The long-term effects of climate change are well known. But what about next year, or in three years? A soon to end research project has developed a tool for exactly this purpose. The ARCPATH tool can become a game changer in both the private and public sector.
Often there are areas on the outskirts of a country where emergency response is rudimentary, located far from major cities and where critical infrastructure is vulnerable to these types of events. This is first and foremost untenable/indefensible for the citizens; however, authorities with emergency management responsibility need new methods in order to support the communities in their own efforts to build capacity, since the fire and rescue services do not necessarily have the capacity to carry out search and rescue operations as they are expected to in the future. One of the many challenges, besides the violent and devastating events themselves, is that the areas can also be threatened with relocation if the locals are unable to cope with the rising threats of climate change – this is critical for the Nordic societies in general.
Fossil resources such as oil, gas, and coal are depleting, which implies that alternative technologies have to be developed to satisfy the demand of Nordic societies for fuels as well as for the thousands of products made out of oil, such as plastics, pharmaceuticals, and paints. In analogy to photosynthetic processes in nature, CO2 can be employed as an alternative carbon source in chemical, pharmaceutical, and energy-related industries to synthesize essential substances. CO2 is a sustainable and cheap raw material, but the development of chemical processes for efficient and selective conversion of CO2 to desired products is a major challenge.

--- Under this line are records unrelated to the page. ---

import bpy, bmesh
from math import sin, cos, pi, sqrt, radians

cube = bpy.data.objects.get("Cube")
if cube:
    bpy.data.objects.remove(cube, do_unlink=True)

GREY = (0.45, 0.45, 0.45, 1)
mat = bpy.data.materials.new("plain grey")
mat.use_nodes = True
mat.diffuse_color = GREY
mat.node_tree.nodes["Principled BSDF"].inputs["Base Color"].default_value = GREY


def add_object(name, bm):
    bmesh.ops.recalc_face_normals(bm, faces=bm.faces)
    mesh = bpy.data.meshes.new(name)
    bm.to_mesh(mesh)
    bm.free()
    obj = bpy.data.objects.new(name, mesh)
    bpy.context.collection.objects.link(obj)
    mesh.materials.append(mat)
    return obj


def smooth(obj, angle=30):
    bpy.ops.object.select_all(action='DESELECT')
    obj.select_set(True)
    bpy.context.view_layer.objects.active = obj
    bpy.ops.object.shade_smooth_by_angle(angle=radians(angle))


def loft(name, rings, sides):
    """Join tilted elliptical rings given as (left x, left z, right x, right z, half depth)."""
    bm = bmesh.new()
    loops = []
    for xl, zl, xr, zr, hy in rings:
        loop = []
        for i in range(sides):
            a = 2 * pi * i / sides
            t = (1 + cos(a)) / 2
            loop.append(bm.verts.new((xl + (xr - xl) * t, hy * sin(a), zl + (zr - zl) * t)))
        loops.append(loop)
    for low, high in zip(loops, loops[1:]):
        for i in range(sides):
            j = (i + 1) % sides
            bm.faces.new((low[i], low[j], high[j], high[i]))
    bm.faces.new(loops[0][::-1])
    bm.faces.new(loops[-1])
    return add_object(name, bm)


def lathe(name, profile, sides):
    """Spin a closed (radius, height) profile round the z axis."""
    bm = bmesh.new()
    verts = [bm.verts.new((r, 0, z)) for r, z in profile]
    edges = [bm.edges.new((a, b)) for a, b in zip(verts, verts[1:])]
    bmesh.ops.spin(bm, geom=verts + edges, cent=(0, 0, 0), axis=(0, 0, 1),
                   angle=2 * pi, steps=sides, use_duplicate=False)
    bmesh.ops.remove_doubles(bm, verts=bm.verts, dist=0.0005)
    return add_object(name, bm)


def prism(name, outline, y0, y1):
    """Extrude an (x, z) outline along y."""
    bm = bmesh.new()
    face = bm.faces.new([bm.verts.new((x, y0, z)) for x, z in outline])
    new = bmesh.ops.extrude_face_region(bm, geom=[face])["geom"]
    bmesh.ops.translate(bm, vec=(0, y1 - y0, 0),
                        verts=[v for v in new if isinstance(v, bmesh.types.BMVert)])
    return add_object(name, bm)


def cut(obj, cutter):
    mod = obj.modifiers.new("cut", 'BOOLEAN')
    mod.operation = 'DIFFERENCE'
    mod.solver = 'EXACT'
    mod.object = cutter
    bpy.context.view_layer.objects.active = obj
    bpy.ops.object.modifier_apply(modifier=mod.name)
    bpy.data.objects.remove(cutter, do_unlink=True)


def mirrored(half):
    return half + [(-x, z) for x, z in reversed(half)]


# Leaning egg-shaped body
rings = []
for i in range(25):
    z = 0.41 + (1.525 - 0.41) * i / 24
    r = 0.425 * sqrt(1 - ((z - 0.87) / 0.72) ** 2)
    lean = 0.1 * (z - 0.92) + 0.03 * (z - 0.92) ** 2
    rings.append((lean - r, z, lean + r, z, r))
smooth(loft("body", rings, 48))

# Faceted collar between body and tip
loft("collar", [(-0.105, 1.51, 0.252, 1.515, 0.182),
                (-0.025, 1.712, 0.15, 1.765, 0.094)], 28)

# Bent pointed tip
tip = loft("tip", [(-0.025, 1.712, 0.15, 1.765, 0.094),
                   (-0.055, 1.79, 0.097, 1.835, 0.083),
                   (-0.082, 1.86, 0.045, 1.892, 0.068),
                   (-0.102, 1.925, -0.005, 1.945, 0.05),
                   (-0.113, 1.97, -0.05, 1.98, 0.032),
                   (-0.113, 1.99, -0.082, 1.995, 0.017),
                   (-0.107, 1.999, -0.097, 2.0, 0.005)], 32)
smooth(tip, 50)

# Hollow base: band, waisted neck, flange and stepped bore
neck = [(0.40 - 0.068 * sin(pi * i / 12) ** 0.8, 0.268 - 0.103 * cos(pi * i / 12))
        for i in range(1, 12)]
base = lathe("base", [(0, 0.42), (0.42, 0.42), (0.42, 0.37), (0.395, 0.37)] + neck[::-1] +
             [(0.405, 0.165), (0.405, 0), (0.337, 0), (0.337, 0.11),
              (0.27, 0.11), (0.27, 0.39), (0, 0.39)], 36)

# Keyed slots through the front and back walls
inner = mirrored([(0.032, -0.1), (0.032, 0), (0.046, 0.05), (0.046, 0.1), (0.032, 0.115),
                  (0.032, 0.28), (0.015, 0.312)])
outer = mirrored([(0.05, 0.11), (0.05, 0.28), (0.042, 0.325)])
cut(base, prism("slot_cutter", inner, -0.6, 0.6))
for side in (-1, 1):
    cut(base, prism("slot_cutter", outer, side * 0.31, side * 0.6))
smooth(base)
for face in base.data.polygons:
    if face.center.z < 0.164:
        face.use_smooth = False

Changing climate and degrading agricultural land are global challenges for agriculture and forest production. These pressing issues together with dwindling natural resources will increase the pressure on agri-food systems and forestry at the same time as we have to provide sufficient, safe and nutritious food for a growing world population. For example, warmer and wetter Nordic summers will require new, adapted plants for retained production and yield stability. Milder winters will allow new plant pathogens to migrate north leading to a changed plant pathogen pressure in the Nordic countries.
Linking the detailed information of the spatio-temporal distribution of air pollution levels and the chemical composition of the atmospheric particles with register data for mortality and morbidity, we have a unique opportunity in the Nordic countries to gain new understanding of the various health impacts from different kinds of air pollution from different kind of sources.
According to the World Health Organization, air pollution is the world’s largest single environmental health risk. Each year approximately 10 000 people in the Nordic region die prematurely as a result of air pollution exposure, but the question of which pollutants are the most detrimental to health has yet to be resolved. Professor Jørgen Brandt and other participants in the NordForsk project NordicWelfAir are hunting for the answer.